In addition to establishing several national parks, FDR designated the Vanderbilt Mansion National Historic Site in 1940 after the donation by Frederick Vanderbilt's niece, Margaret Van Alen. FDR arranged for his own home, Springwood to become part of the National Park Service in 1943, and opened to the public one year to the day after his death. When Eleanor died in 1962, the contents of Val-Kill was sold at auction and the building was turned into apartments. In the early 70's it was sold to developers. In 1977 local groups including ERVK (Eleanor Roosevelt's Val-Kill, Inc.) pushed for the protection of Val-Kill as a memorial to Mrs. Roosevelt. President Carter designated it in 1977, and it opened to the public in 1984.After FDR died, his retreat home, Top Cottage, was lived in briefly by his son John. It was later sold and lived in by the same family until the NPS acquired it.Top Cottage became part of the Home of Franklin D. Roosevelt National Historic Site in May 2001.Because of their close proximity, the sites were all combined into what is now known as the Roosevelt-Vanderbilt National Historic Site. Also on property is the Franklin D. Roosevelt Presidential Library and Museum, which is owned and operated by the National Archives and Records Administration.

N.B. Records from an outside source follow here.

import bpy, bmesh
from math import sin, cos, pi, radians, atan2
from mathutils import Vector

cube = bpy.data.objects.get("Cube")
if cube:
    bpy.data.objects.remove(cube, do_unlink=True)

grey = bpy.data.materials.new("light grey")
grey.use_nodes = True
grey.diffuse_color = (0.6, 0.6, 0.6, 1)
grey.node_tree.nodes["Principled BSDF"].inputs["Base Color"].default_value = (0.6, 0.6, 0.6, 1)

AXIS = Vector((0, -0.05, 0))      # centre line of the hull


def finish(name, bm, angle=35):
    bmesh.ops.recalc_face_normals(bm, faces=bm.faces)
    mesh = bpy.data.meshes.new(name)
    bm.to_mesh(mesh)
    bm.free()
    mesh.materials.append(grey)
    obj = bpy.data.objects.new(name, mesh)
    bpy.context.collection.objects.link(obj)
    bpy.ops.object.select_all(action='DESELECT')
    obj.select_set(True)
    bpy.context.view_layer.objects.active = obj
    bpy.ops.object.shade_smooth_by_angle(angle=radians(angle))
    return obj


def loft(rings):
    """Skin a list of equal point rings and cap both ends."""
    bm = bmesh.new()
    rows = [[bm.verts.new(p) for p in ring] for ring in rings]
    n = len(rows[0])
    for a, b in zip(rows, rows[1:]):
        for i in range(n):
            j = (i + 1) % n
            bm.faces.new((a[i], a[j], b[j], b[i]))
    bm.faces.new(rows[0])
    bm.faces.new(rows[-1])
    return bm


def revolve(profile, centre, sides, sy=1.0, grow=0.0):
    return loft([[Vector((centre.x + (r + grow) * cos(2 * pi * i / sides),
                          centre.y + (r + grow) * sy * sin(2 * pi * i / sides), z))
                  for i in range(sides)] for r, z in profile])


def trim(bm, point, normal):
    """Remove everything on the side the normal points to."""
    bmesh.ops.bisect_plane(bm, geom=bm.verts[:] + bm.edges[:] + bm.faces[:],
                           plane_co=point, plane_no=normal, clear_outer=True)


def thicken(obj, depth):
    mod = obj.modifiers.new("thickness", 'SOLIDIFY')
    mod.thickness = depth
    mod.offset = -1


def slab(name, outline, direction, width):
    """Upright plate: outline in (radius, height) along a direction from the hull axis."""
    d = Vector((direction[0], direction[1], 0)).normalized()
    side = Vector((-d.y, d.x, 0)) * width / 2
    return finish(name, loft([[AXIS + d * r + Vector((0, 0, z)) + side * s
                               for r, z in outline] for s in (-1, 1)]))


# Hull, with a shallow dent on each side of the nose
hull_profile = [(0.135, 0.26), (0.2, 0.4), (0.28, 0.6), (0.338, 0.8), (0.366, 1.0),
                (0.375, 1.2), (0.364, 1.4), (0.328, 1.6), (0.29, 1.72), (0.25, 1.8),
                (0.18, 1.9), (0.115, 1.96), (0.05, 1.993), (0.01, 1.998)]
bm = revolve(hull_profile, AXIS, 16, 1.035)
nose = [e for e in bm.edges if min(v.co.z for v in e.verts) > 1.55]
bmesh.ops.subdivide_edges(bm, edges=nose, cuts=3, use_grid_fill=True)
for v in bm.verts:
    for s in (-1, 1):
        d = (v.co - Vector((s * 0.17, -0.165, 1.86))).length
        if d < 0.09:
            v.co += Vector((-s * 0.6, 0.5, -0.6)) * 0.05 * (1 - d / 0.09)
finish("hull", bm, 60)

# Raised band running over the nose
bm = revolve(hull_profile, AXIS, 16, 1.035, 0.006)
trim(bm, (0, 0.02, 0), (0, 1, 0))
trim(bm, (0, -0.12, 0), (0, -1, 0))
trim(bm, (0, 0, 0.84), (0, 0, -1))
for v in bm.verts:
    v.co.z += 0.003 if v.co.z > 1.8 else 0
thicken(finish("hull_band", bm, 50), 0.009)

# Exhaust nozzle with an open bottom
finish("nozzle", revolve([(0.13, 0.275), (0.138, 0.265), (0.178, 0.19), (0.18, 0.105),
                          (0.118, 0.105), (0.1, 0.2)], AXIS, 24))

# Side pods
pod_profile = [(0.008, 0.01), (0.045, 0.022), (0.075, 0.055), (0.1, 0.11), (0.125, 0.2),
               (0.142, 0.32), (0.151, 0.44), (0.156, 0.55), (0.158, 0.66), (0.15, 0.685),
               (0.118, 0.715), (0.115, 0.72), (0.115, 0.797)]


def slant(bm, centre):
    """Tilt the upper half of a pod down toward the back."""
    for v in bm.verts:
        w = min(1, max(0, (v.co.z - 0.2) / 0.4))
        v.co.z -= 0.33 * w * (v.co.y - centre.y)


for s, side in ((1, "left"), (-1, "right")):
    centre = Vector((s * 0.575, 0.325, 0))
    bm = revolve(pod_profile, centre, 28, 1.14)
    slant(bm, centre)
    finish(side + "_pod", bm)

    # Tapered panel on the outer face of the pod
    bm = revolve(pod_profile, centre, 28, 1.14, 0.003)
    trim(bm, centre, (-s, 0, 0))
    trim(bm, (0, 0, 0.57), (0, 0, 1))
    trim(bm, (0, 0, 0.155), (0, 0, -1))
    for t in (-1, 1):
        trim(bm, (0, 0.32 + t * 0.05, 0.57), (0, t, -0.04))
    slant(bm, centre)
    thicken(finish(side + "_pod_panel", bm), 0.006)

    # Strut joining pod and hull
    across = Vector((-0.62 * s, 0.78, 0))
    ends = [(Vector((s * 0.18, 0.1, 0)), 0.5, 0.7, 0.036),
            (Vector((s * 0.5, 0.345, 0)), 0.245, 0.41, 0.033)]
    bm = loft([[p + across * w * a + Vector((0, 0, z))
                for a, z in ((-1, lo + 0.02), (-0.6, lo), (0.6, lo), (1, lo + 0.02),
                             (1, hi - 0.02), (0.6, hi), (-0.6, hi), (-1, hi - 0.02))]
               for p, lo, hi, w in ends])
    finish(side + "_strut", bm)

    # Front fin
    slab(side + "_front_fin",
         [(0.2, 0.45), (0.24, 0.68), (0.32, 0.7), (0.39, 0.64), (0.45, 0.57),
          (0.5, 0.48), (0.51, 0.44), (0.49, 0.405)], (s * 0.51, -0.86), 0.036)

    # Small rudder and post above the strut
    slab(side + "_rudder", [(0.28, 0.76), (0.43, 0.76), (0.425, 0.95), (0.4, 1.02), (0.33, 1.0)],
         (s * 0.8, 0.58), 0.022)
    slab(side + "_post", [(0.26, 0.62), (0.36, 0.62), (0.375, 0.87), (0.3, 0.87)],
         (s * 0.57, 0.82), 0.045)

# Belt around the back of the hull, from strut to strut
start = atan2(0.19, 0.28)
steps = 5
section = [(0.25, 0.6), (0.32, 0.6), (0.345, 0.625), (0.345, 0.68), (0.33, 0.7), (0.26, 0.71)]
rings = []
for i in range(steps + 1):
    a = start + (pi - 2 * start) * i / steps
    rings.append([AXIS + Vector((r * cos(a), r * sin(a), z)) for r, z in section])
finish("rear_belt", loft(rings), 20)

The NPS has kept the Roosevelt-Vanderbilt NHS in pristine condition with all or most of the original furnishings in each house (Eleanor's Val-Kill is still missing some original pieces). And volunteers have restored the gardens at both the Vanderbilt Mansion and Val-Kill to their original glory. When you visit our park, it's like stepping back into time.
The park receives over half a million visitors a year and hosts many exciting and educational events, such as the annual picnic at Val-Kill or concerts in front of the Vanderbilt Mansion. But, as you might expect, there are a lot of artifacts, documents, and behind-the-scenes work that our visitors do not get to see day-to-day. So, our media team is starting a weekly blog series to immerse readers in all of the hard work that goes into making the park one-of-a-kind.
We will publish personal stories about our employees, volunteers, and visitors; promote some of our more exclusive events; and expose some of the things and places you don't get to see when you visit the park due to their very precious or delicate nature. There is so much yet to learn and we are very excited to share it with you.
Check back for next week's blog about the Hyde Park Fourth of July Parade, which will be celebrating 100 years of the National Park Service!